hand. "I have experienced the markets from its core. You know I was
there during the day of the bomb blasts when it happened. I have seen
ups and downs so my understanding of the market is from being in
That is probably why international fund managers like to spend time
with him to understand the Indian equity market. He meets at-least
two international fund managers a week. Probably that is where he
markets or tries to sell the India story to the global equity fund
managers. He doesn't like it when he is referred in this context.
"How can you sell the Indian equity to the global fund manager? Is it
an FMCG product like toothpaste or a shampoo? These fund managers are
here because they believe in the fundamentals of the country. Not
because a Rakesh Jhunjhunwala wants them to buy Indian equity". He
gets slightly excited.
Incidentally, foreign investors are selling Indian equity as global
markets are facing a liquidity crisis. Those who have purchased the
India story are jittery.
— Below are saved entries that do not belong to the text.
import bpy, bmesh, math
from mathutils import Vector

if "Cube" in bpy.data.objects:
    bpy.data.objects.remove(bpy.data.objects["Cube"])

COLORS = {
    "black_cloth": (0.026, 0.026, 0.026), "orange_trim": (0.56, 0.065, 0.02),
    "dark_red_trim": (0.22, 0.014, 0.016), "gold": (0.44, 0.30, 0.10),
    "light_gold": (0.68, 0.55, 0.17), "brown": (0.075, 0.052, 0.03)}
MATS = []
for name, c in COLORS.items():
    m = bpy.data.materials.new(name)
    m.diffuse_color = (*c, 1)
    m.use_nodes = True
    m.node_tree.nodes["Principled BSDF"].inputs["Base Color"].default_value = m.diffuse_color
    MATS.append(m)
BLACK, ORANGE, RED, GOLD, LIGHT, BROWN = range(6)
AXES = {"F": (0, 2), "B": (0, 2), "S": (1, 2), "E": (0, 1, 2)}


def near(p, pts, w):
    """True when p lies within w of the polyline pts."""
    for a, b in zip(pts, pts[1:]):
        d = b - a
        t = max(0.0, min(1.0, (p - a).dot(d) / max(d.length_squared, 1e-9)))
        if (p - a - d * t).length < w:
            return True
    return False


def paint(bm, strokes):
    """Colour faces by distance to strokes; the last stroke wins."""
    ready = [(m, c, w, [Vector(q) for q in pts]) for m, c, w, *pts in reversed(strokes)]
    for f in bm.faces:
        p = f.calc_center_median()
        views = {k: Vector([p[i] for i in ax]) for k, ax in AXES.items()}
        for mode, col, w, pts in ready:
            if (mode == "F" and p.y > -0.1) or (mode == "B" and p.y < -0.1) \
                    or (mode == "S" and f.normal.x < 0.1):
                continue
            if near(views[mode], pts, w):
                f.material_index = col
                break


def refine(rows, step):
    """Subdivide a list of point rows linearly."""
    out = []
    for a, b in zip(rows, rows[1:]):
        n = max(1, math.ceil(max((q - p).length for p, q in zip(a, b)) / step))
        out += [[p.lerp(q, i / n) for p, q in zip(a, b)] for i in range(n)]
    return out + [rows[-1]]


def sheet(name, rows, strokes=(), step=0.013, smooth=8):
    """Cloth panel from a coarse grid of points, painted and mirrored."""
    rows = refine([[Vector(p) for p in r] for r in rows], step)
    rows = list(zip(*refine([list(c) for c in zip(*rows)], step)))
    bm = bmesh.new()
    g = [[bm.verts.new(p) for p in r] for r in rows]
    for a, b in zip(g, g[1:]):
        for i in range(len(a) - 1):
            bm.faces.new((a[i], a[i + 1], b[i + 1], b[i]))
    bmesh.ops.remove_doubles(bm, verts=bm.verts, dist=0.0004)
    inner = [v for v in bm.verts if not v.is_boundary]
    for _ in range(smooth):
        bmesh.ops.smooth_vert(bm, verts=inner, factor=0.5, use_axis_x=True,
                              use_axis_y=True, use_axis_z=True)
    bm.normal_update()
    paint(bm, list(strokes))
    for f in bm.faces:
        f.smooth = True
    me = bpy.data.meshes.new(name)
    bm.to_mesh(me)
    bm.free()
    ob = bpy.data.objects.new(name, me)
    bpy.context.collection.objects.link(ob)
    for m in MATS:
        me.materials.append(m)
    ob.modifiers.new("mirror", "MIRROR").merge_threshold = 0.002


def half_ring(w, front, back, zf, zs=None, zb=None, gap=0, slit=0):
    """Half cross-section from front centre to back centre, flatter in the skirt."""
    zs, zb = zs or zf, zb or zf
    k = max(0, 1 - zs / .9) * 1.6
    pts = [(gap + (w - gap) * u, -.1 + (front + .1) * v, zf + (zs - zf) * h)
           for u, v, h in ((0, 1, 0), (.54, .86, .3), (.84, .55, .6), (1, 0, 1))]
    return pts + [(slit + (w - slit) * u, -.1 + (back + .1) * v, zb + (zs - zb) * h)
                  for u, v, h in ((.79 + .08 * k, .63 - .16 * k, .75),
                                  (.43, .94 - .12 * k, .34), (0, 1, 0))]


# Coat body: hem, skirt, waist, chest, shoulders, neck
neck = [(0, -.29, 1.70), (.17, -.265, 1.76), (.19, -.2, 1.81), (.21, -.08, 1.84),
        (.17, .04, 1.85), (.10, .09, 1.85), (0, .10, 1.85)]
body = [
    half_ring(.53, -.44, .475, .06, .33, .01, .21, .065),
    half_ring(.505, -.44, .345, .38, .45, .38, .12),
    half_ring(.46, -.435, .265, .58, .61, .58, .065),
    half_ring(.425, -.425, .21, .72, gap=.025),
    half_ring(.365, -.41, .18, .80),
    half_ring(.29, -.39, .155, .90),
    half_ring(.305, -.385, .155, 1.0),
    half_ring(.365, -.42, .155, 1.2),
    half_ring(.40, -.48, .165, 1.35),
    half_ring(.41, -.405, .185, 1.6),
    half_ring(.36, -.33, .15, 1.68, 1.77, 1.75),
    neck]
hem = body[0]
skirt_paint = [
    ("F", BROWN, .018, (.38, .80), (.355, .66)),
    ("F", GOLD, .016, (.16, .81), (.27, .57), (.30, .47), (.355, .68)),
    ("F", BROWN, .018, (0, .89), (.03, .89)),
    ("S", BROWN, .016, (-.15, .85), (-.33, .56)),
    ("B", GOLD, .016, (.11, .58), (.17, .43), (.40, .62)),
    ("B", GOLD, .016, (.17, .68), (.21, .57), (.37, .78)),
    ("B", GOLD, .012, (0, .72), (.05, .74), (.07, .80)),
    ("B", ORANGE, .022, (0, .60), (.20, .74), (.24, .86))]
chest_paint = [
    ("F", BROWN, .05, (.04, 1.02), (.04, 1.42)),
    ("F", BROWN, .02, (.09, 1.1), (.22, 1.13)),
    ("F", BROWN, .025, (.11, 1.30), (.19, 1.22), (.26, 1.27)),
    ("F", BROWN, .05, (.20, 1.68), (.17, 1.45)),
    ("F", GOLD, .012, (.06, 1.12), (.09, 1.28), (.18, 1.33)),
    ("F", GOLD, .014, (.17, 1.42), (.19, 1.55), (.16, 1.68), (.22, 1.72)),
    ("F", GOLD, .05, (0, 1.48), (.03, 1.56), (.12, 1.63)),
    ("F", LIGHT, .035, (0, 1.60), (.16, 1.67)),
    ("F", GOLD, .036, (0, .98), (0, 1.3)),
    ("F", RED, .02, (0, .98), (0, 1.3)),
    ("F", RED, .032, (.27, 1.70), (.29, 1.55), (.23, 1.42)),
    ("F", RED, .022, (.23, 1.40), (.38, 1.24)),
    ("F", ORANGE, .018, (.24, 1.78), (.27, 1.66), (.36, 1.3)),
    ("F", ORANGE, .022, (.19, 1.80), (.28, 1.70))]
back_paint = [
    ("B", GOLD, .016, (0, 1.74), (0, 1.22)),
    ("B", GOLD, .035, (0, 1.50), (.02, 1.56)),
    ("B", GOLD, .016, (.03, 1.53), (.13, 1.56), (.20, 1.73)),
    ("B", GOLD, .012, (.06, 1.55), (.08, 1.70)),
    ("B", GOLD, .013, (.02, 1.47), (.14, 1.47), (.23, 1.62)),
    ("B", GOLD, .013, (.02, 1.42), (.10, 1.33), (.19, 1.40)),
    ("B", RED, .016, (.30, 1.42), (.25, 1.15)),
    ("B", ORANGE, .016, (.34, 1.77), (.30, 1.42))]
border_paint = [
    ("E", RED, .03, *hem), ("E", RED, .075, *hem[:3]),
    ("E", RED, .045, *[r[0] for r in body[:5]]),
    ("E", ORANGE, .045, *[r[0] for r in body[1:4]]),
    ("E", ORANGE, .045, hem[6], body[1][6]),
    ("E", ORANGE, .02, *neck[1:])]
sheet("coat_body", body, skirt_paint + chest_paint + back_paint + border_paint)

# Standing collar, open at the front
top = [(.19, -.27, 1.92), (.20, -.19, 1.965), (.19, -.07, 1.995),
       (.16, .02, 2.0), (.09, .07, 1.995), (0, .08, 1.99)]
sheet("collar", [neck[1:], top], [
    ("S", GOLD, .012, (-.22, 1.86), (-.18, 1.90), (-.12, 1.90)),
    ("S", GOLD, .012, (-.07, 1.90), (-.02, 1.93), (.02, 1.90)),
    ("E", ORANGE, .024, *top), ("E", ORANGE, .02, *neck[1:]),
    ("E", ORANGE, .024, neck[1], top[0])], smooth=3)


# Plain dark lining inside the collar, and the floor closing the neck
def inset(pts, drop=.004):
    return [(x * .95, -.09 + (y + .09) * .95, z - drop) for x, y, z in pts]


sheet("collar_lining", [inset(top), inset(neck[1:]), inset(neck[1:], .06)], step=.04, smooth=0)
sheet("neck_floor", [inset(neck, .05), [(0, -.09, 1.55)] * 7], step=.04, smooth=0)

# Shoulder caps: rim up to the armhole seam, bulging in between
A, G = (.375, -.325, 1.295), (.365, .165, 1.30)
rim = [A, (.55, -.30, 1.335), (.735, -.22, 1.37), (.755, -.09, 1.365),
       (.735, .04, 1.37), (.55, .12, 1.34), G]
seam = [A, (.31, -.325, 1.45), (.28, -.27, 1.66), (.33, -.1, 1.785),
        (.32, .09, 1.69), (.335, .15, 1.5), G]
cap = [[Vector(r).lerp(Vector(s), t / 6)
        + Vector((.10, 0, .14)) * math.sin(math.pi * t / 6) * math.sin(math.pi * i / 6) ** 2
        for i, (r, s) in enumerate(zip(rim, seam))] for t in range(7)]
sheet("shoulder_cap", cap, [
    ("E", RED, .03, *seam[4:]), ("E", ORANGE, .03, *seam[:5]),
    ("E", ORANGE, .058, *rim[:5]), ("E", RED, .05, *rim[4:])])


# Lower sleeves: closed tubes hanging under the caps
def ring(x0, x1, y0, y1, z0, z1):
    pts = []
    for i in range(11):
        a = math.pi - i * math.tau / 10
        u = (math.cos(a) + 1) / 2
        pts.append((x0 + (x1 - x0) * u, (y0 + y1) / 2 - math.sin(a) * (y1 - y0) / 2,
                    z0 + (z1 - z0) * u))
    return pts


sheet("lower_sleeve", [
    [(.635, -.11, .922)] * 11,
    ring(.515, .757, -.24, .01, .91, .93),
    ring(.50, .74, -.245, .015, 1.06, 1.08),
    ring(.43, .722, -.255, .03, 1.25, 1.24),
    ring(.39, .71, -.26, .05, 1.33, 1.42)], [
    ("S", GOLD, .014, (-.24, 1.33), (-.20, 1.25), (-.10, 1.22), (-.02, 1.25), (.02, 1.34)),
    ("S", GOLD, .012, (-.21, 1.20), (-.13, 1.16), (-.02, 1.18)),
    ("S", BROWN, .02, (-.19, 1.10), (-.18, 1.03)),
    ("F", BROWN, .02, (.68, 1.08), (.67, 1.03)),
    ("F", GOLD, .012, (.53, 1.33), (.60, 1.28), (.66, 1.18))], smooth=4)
Highly leveraged funds that invest into
global markets based on borrowed money are facing the heat. They have
purchased assets that they are not able to value. They don't even un-
derstand the nature of these assets.
As the ground beneath their feet starts to shake, Rakesh Jhunjhunwala
sits firm. He was in Lonavala watching movies when the crisis was
very severe. He is patient and knows that this shall also pass. The
red on the screen will turn to blue. The market will once again be
the winner. Mr Jhunjhunwala will remember this. His greatest fear -
he might fall prey to his own philosophy. The market will remain
above all individuals.
At a time when the market is going through volatility and an
uncertain phase, Jhunjhunwala has no advice for the investors. "I
don't advice anybody. I don't manage anybody's money. I manage my
wife's money because I don't have a choice." He smiles and stubs his
at 5:50 PM
SEARCH: Rakesh Jhunjhunwala
Niteen S Dharmawat
IMPORTANT DISCLAIMER: Investment in equity shares has its own risks.
Sincere efforts have been made to present the right investment
perspective. The information contained herein is based on analysis and
up on sources that we consider reliable. I, however, do not vouch for
the accuracy or the completeness thereof. This material is for
personal information and I am not responsible for any loss incurred
based upon it & take no responsibility whatsoever for any financial
profits or loss which may arise from the recommendations above.